Cite this article as:
Griffiths, B.S. Biol Fertil Soils (1990) 9: 83. doi:10.1007/BF00335867


The biomass of microbial-feeding nematodes and protozoa was measured in the rhizospheres of peas, barley, grass and turnips grown for 10 weeks in pots containing a clay-loam soil; in the rhizospheres of peas and barley grown for 3 weeks in a sandy soil; and in the rhizosphere of barley grown for 11 weeks in an unfertilised and a fertilised clay-loam soil. The nematode biomass was consistently larger in the rhizosphere of all plants in both soils than in the bulk soil, but the protozoa biomass showed a rhizosphere effect only under pea and fertilised barley. The biomass of nematodes in the rhizosphere (1.2–22.3 μg dry weight g-1 dry soil) was greater than the biomass of protozoa (0.1–3.2 μg g-1), and greater under pea>barley>grass>turnip. It is suggested that nematodes are more able to exploit low bacterial densities than protozoa and that they initially migrate into the rhizosphere from the bulk soil. In samples of potato rhizosphere from field-grown plants, the nematode biomass was also greater than the active and total protozoan biomass. It is argued that in the rhizosphere the biomass of microbially feeding nematodes exceeds that of protozoa and that nematodes are more important in terms of nutrient cycling.

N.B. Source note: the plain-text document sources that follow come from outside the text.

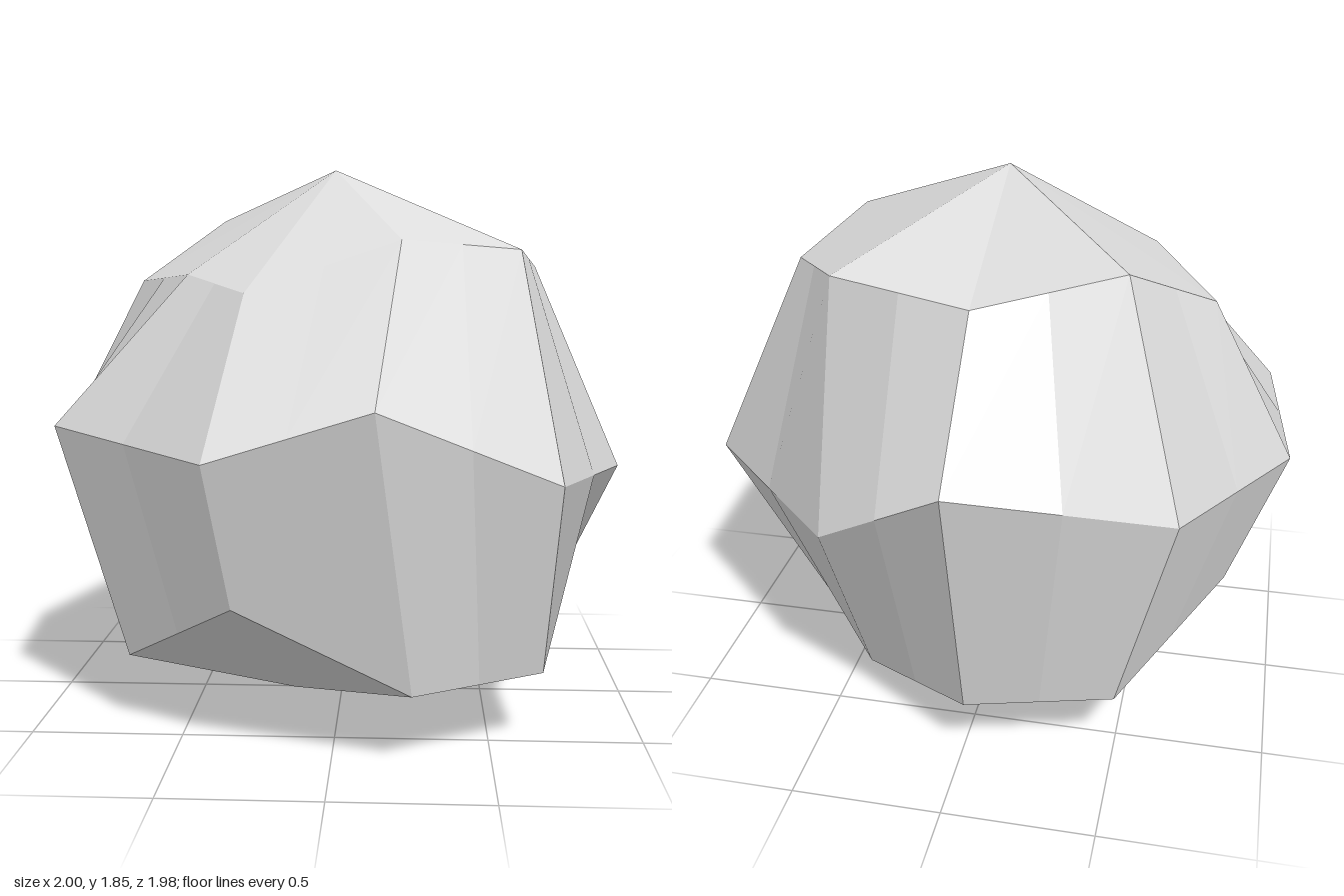
import * as THREE from 'three';

// Three jittered rings of nine points, listed from the back round by +x
const upperRing = [
  [-0.02, 1.57, -0.6], [0.43, 1.62, -0.53], [0.68, 1.52, -0.11],
  [0.59, 1.58, 0.37], [0.21, 1.61, 0.52], [-0.26, 1.45, 0.68],
  [-0.48, 1.5, 0.37], [-0.72, 1.47, -0.11], [-0.48, 1.69, -0.53],
];
const middleRing = [
  [-0.02, 1.15, -1.0], [0.47, 0.78, -0.68], [1.0, 0.8, -0.165],
  [0.7, 0.88, 0.73], [0.14, 1.13, 0.98], [-0.37, 0.96, 0.87],
  [-0.92, 1.01, 0.41], [-1.0, 0.96, -0.165], [-0.68, 0.965, -0.7],
];
const lowerRing = [
  [-0.02, 0.24, -0.75], [0.39, 0.14, -0.45], [0.63, 0.24, -0.19],
  [0.67, 0.24, 0.53], [0.25, 0.24, 0.78], [-0.3, 0.5, 0.77],
  [-0.69, 0.24, 0.41], [-0.82, 0.48, -0.18], [-0.5, 0.24, -0.62],
];
const topPoint = [-0.02, 1.85, 0.01];
const bottomPoint = [-0.17, 0, 0.01];

const vectors = (ring) => ring.map((p) => new THREE.Vector3(...p));
const middle = (p, q) => p.clone().lerp(q, 0.5);

function rockGeometry() {
  const positions = [];
  const normals = [];

  // Flat face with one normal; a four-sided face takes it from its diagonals
  const face = (a, b, c, d) => {
    const across = d ? d.clone().sub(b) : c.clone().sub(b);
    const normal = c.clone().sub(a).cross(across).normalize();
    for (const p of d ? [a, b, c, a, c, d] : [a, b, c]) {
      positions.push(p.x, p.y, p.z);
      normals.push(normal.x, normal.y, normal.z);
    }
  };

  // Twisted four-sided facet, creased down its middle
  const facet = (a, b, c, d) => {
    const upper = middle(a, b);
    const lower = middle(d, c);
    face(a, upper, lower, d);
    face(upper, b, c, lower);
  };

  const [top, mid, low] = [upperRing, middleRing, lowerRing].map(vectors);
  const [peak, base] = vectors([topPoint, bottomPoint]);
  for (let i = 0; i < top.length; i++) {
    const j = (i + 1) % top.length;
    face(peak, top[j], top[i]);
    facet(top[i], top[j], mid[j], mid[i]);
    facet(mid[i], mid[j], low[j], low[i]);
    face(base, low[i], low[j]);
  }

  const geometry = new THREE.BufferGeometry();
  geometry.setAttribute('position', new THREE.Float32BufferAttribute(positions, 3));
  geometry.setAttribute('normal', new THREE.Float32BufferAttribute(normals, 3));
  return geometry;
}

export function createModel() {
  const stone = new THREE.MeshStandardMaterial({ color: 0xdcdcdc });
  stone.name = 'pale stone';

  const model = new THREE.Group();
  model.name = 'rock';
  const boulder = new THREE.Mesh(rockGeometry(), stone);
  boulder.name = 'boulder';
  model.add(boulder);
  return model;
}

Key words

NematodesProtozoaRhizosphereNutrient cycling

Copyright information

© Springer-Verlag 1990

Authors and Affiliations

  • B. S. Griffiths
    • 1
  1. 1.Department of ZoologyScottish Crop Research InstituteDundeeUK